* Required work
Pick each line containing the word "group" out of the data below.

* The data
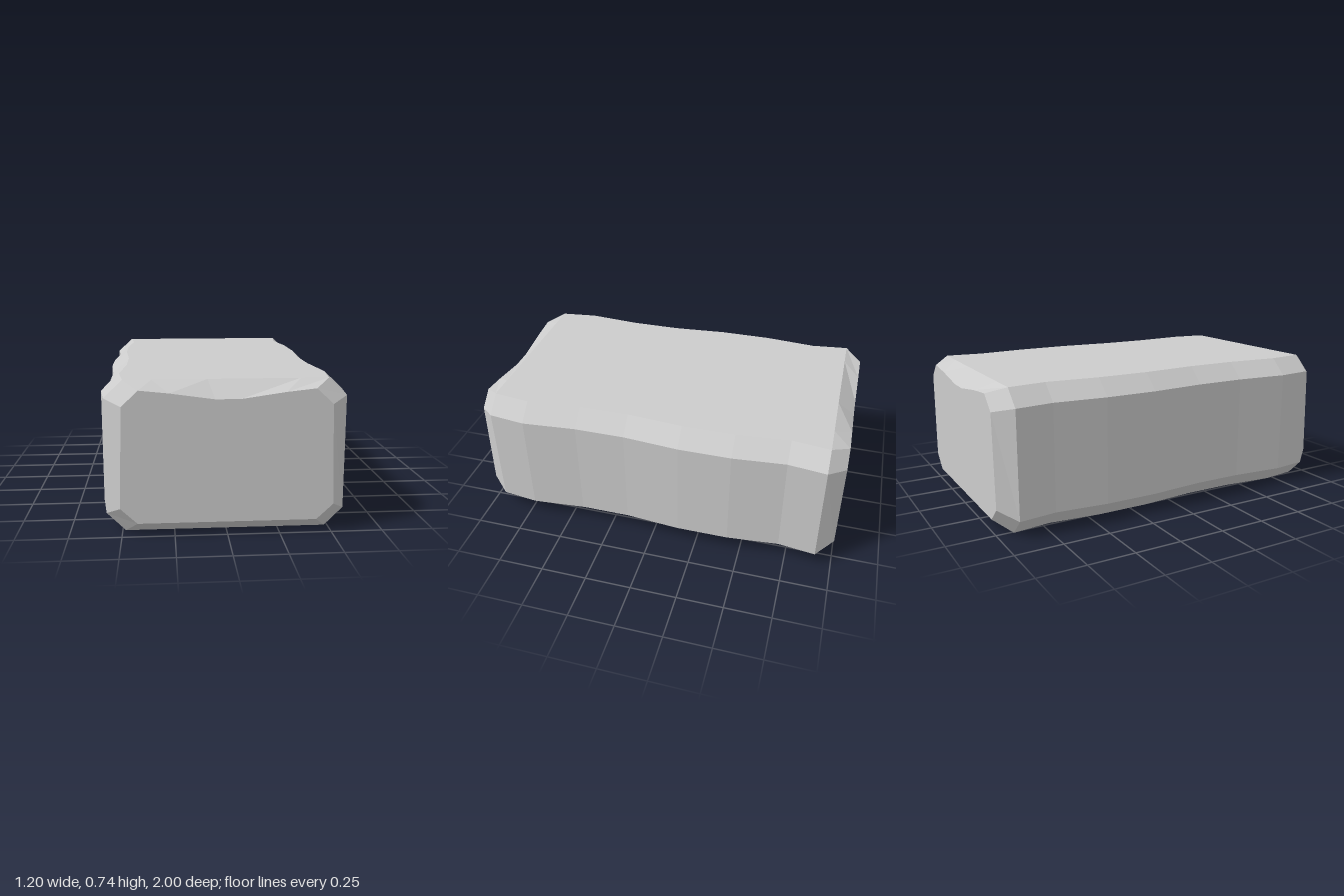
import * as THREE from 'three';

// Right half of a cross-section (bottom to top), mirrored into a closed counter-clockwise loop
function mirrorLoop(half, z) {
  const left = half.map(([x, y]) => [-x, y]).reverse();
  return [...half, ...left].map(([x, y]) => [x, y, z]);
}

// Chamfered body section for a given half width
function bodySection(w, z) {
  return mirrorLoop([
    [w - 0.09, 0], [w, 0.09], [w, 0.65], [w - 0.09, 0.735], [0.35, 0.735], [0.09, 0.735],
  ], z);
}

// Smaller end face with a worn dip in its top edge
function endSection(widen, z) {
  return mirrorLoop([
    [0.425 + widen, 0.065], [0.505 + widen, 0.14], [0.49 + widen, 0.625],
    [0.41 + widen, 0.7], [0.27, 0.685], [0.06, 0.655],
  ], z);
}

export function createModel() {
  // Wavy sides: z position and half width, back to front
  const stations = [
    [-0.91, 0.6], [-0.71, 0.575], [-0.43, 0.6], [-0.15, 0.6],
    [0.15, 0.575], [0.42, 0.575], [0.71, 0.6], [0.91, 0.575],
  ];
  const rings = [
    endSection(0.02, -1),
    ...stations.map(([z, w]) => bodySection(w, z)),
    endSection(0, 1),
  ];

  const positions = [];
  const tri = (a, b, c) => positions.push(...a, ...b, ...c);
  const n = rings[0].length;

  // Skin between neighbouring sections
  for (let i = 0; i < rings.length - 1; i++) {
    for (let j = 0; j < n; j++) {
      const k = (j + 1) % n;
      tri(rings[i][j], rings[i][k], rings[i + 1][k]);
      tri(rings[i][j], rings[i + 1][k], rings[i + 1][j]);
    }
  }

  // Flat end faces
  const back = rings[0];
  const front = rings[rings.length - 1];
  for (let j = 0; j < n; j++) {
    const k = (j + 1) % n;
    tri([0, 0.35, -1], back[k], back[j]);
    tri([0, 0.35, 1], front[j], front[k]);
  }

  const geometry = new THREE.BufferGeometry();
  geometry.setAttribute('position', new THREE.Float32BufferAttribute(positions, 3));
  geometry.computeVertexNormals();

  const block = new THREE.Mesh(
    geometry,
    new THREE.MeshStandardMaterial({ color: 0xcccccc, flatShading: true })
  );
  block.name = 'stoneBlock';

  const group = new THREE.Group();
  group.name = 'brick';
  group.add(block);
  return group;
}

* Exercise output
  const group = new THREE.Group();
  group.name = 'brick';
  group.add(block);
  return group;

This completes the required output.